(Dataset entries)
*-*-*
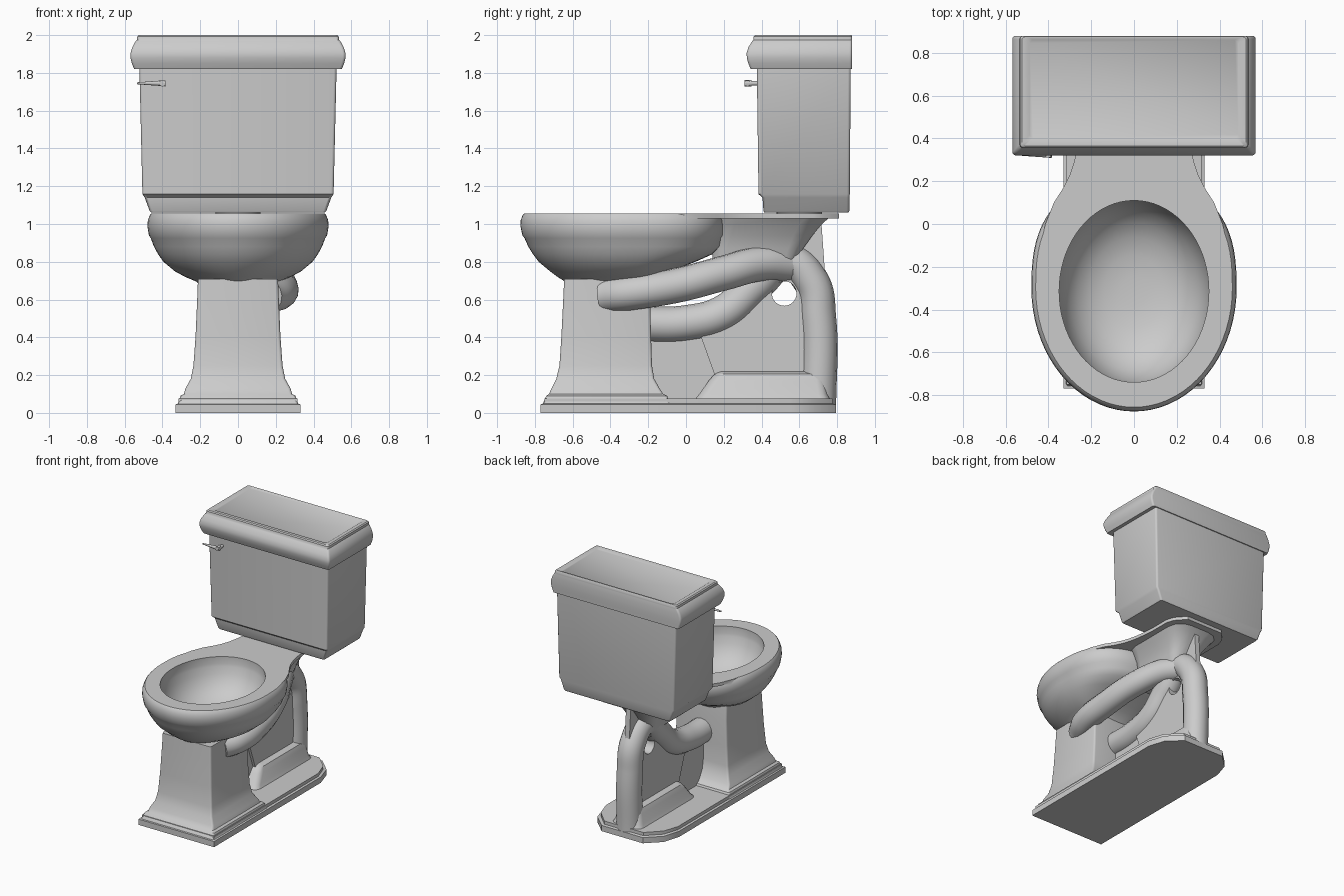
import bpy, bmesh
from math import sin, cos, pi, radians

if "Cube" in bpy.data.objects:
    bpy.data.objects.remove(bpy.data.objects["Cube"])

porcelain = bpy.data.materials.new("grey_porcelain")
porcelain.use_nodes = True
COLOUR = (0.6, 0.6, 0.6, 1)
porcelain.diffuse_color = COLOUR
porcelain.node_tree.nodes["Principled BSDF"].inputs["Base Color"].default_value = COLOUR


def add(name, mesh):
    obj = bpy.data.objects.new(name, mesh)
    bpy.context.collection.objects.link(obj)
    mesh.materials.clear()
    mesh.materials.append(porcelain)
    return obj


def loft(name, rings):
    """Skin a stack of equal-length rings and cap both ends."""
    bm = bmesh.new()
    rows = [[bm.verts.new(p) for p in ring] for ring in rings]
    n = len(rows[0])
    for low, high in zip(rows, rows[1:]):
        for i in range(n):
            j = (i + 1) % n
            bm.faces.new((low[i], low[j], high[j], high[i]))
    bm.faces.new(rows[0][::-1])
    bm.faces.new(rows[-1])
    bmesh.ops.recalc_face_normals(bm, faces=bm.faces)
    mesh = bpy.data.meshes.new(name)
    bm.to_mesh(mesh)
    bm.free()
    return add(name, mesh)


def rect(z, w, y0, y1, r=0.015):
    """Rounded rectangle ring, half width w."""
    pts = []
    for cx, cy, start in ((w - r, y1 - r, 0), (r - w, y1 - r, 90),
                          (r - w, y0 + r, 180), (w - r, y0 + r, 270)):
        for k in range(4):
            a = radians(start + 30 * k)
            pts.append((cx + r * cos(a), cy + r * sin(a), z))
    return pts


def egg(z, a, front, back, cy=-0.3, n=2.6, count=72):
    """Oval ring: elliptical in front, squarer behind."""
    pts = []
    for k in range(count):
        t = 2 * pi * k / count
        c, s = cos(t), sin(t)
        e = 2 / n if s > 0 else 1
        x = a * abs(c) ** e * (1 if c > 0 else -1)
        y = back * abs(s) ** e if s > 0 else front * s
        pts.append((x, cy + y, z))
    return pts


def mirrored(half, z):
    return [(x, y, z) for x, y in half] + [(-x, y, z) for x, y in reversed(half)]


def plate(name, profile, half):
    """Upright plate across x from a (y, z) profile."""
    return loft(name, [[(x, y, z) for y, z in profile] for x in (-half, half)])


def bake(obj):
    graph = bpy.context.evaluated_depsgraph_get()
    return bpy.data.meshes.new_from_object(obj.evaluated_get(graph))


def boolean(obj, other, operation):
    mod = obj.modifiers.new("cut", "BOOLEAN")
    mod.object, mod.operation, mod.solver = other, operation, "EXACT"
    mesh = bake(obj)
    obj.modifiers.clear()
    obj.data = mesh
    bpy.data.objects.remove(other)


def pipe(name, points, radius):
    curve = bpy.data.curves.new(name, "CURVE")
    curve.dimensions = "3D"
    curve.bevel_depth, curve.bevel_resolution = radius, 6
    curve.use_fill_caps = True
    spline = curve.splines.new("BEZIER")
    spline.bezier_points.add(len(points) - 1)
    for bp, co in zip(spline.bezier_points, points):
        bp.co = co
        bp.handle_left_type = bp.handle_right_type = "AUTO"
    temp = bpy.data.objects.new("temp", curve)
    bpy.context.collection.objects.link(temp)
    mesh = bake(temp)
    bpy.data.objects.remove(temp)
    return add(name, mesh)


# Base slab with chamfered rear corners
slab = [(0.33, -0.77), (0.33, 0.56), (0.29, 0.69), (0.18, 0.795)]
step = [(0.315, -0.75), (0.315, 0.55), (0.275, 0.67), (0.17, 0.775)]
loft("base_slab", [mirrored(slab, 0), mirrored(slab, 0.045),
                   mirrored(step, 0.05), mirrored(step, 0.075)])

# Pedestal under the bowl
loft("pedestal", [rect(*r) for r in (
    (0.045, 0.32, -0.76, -0.08), (0.09, 0.305, -0.74, -0.1),
    (0.1, 0.287, -0.725, -0.12), (0.13, 0.278, -0.712, -0.14),
    (0.18, 0.25, -0.687, -0.168), (0.25, 0.236, -0.67, -0.18),
    (0.4, 0.225, -0.66, -0.185), (0.6, 0.216, -0.65, -0.19),
    (0.71, 0.212, -0.645, -0.2))])

# Bowl, rim and rear deck joined, then hollowed
bowl = loft("bowl", [egg(*r) for r in (
    (0.66, 0.18, 0.3, 0.1), (0.695, 0.22, 0.34, 0.13), (0.72, 0.28, 0.38, 0.17),
    (0.75, 0.335, 0.42, 0.22), (0.8, 0.395, 0.48, 0.35), (0.84, 0.423, 0.51, 0.44),
    (0.88, 0.445, 0.535, 0.48), (0.925, 0.462, 0.555, 0.49), (0.94, 0.472, 0.566, 0.5),
    (0.99, 0.48, 0.577, 0.505), (1.02, 0.477, 0.575, 0.503),
    (1.045, 0.468, 0.566, 0.495), (1.055, 0.46, 0.557, 0.485))])
edge = [(0.44, -0.3), (0.445, -0.15), (0.415, 0), (0.375, 0.1), (0.33, 0.17), (0.3, 0.23),
        (0.28, 0.29), (0.265, 0.36), (0.25, 0.5), (0.25, 0.67), (0.23, 0.73), (0.16, 0.81)]
deck = loft("deck", [mirrored(edge, 1.03), mirrored(edge, 1.055)])
boolean(bowl, deck, "UNION")
hollow = loft("hollow", [egg(z, a, a * 1.214, a * 1.214, -0.315, 2) for z, a in (
    (0.745, 0.06), (0.755, 0.14), (0.78, 0.21), (0.82, 0.265), (0.87, 0.305),
    (0.93, 0.333), (0.98, 0.345), (1.0, 0.35), (1.2, 0.35))])
boolean(bowl, hollow, "DIFFERENCE")

# Flared neck and fin under the deck
loft("rear_neck", [rect(*r) for r in (
    (0.76, 0.09, 0.14, 0.56, 0.05), (0.87, 0.12, 0.14, 0.62, 0.08),
    (0.94, 0.145, 0.14, 0.67, 0.1), (1.0, 0.185, 0.14, 0.72, 0.12),
    (1.035, 0.205, 0.14, 0.76, 0.12))])
plate("rear_fin", [(0.55, 0.75), (0.74, 0.68), (0.715, 1.035), (0.55, 1.035)], 0.02)

# Trapway: side channel, and the main pipe down to the base
pipe("side_channel", [(0.15, -0.43, 0.62), (0.215, -0.3, 0.635), (0.22, -0.05, 0.675),
                      (0.17, 0.2, 0.74), (0.08, 0.4, 0.79), (0, 0.55, 0.785)], 0.092)
pipe("trap_pipe", [(0, -0.25, 0.47), (0, 0, 0.475), (0, 0.2, 0.53), (0, 0.37, 0.68),
                   (0, 0.53, 0.8), (0, 0.66, 0.7), (0, 0.7, 0.5), (0, 0.7, 0.03)], 0.095)

# Thin web inside the trapway loop, pierced by a round hole
web = plate("web", [(-0.2, 0.05), (0.7, 0.05), (0.7, 0.6), (0.55, 0.8),
                    (0.38, 0.72), (0.2, 0.54), (-0.2, 0.46)], 0.025)
panel = plate("web_panel", [(0.17, 0.15), (0.7, 0.15), (0.7, 0.6), (0.55, 0.8),
                            (0.38, 0.72), (0.2, 0.54), (0.08, 0.4)], 0.045)
boolean(web, panel, "UNION")
hole = plate("hole", [(0.52 + 0.065 * cos(k * pi / 16), 0.632 + 0.065 * sin(k * pi / 16))
                      for k in range(32)], 0.3)
boolean(web, hole, "DIFFERENCE")
loft("bottom_rib", [rect(*r) for r in (
    (0.05, 0.14, 0.03, 0.77, 0.05), (0.1, 0.115, 0.07, 0.75, 0.05),
    (0.17, 0.1, 0.12, 0.74, 0.05), (0.205, 0.085, 0.15, 0.73, 0.05),
    (0.22, 0.05, 0.17, 0.72, 0.04))])

# Tank, its seal and lid
loft("tank_seal", [egg(z, 0.12, 0.12, 0.12, 0.6, 2, 32) for z in (1.04, 1.07)])
loft("tank", [rect(*r) for r in (
    (1.06, 0.46, 0.415, 0.86), (1.07, 0.468, 0.41, 0.865), (1.14, 0.494, 0.405, 0.865),
    (1.158, 0.506, 0.384, 0.867), (1.83, 0.522, 0.375, 0.872))])
loft("tank_lid", [rect(*r) for r in (
    (1.82, 0.55, 0.342, 0.88), (1.85, 0.562, 0.33, 0.88), (1.88, 0.569, 0.322, 0.88),
    (1.905, 0.569, 0.321, 0.88), (1.935, 0.56, 0.33, 0.88), (1.97, 0.541, 0.352, 0.88),
    (1.975, 0.535, 0.356, 0.88), (1.993, 0.533, 0.358, 0.88), (2.0, 0.525, 0.366, 0.876),
    (2.0, 0.497, 0.393, 0.867), (1.994, 0.487, 0.403, 0.86))])

# Flush lever on the tank front
for name, r1, r2, depth, loc, rot in (
        ("flush_lever", 0.016, 0.005, 0.15, (-0.46, 0.325, 1.745), (0, -pi / 2, 0)),
        ("lever_hub", 0.017, 0.017, 0.035, (-0.4, 0.328, 1.745), (pi / 2, 0, 0)),
        ("lever_stem", 0.012, 0.012, 0.06, (-0.4, 0.36, 1.745), (pi / 2, 0, 0))):
    bpy.ops.mesh.primitive_cone_add(vertices=20, radius1=r1, radius2=r2, depth=depth,
                                    location=loc, rotation=rot)
    bpy.context.object.name = name
    bpy.context.object.data.materials.append(porcelain)

# Smooth shading with sharp edges kept
for obj in bpy.context.collection.objects:
    if obj.type == "MESH" and porcelain.name in obj.data.materials:
        bpy.ops.object.select_all(action="DESELECT")
        obj.select_set(True)
        bpy.context.view_layer.objects.active = obj
        bpy.ops.object.shade_smooth_by_angle(angle=radians(35))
*-*-*
### [Work instruction]
Only the lines from the top of the data through the line with "plate across x" should be quoted, exactly and with both ends kept; skip the pictures.

### [Finished exercise]
import bpy, bmesh
from math import sin, cos, pi, radians

if "Cube" in bpy.data.objects:
    bpy.data.objects.remove(bpy.data.objects["Cube"])

porcelain = bpy.data.materials.new("grey_porcelain")
porcelain.use_nodes = True
COLOUR = (0.6, 0.6, 0.6, 1)
porcelain.diffuse_color = COLOUR
porcelain.node_tree.nodes["Principled BSDF"].inputs["Base Color"].default_value = COLOUR


def add(name, mesh):
    obj = bpy.data.objects.new(name, mesh)
    bpy.context.collection.objects.link(obj)
    mesh.materials.clear()
    mesh.materials.append(porcelain)
    return obj


def loft(name, rings):
    """Skin a stack of equal-length rings and cap both ends."""
    bm = bmesh.new()
    rows = [[bm.verts.new(p) for p in ring] for ring in rings]
    n = len(rows[0])
    for low, high in zip(rows, rows[1:]):
        for i in range(n):
            j = (i + 1) % n
            bm.faces.new((low[i], low[j], high[j], high[i]))
    bm.faces.new(rows[0][::-1])
    bm.faces.new(rows[-1])
    bmesh.ops.recalc_face_normals(bm, faces=bm.faces)
    mesh = bpy.data.meshes.new(name)
    bm.to_mesh(mesh)
    bm.free()
    return add(name, mesh)


def rect(z, w, y0, y1, r=0.015):
    """Rounded rectangle ring, half width w."""
    pts = []
    for cx, cy, start in ((w - r, y1 - r, 0), (r - w, y1 - r, 90),
                          (r - w, y0 + r, 180), (w - r, y0 + r, 270)):
        for k in range(4):
            a = radians(start + 30 * k)
            pts.append((cx + r * cos(a), cy + r * sin(a), z))
    return pts


def egg(z, a, front, back, cy=-0.3, n=2.6, count=72):
    """Oval ring: elliptical in front, squarer behind."""
    pts = []
    for k in range(count):
        t = 2 * pi * k / count
        c, s = cos(t), sin(t)
        e = 2 / n if s > 0 else 1
        x = a * abs(c) ** e * (1 if c > 0 else -1)
        y = back * abs(s) ** e if s > 0 else front * s
        pts.append((x, cy + y, z))
    return pts


def mirrored(half, z):
    return [(x, y, z) for x, y in half] + [(-x, y, z) for x, y in reversed(half)]


def plate(name, profile, half):
    """Upright plate across x from a (y, z) profile."""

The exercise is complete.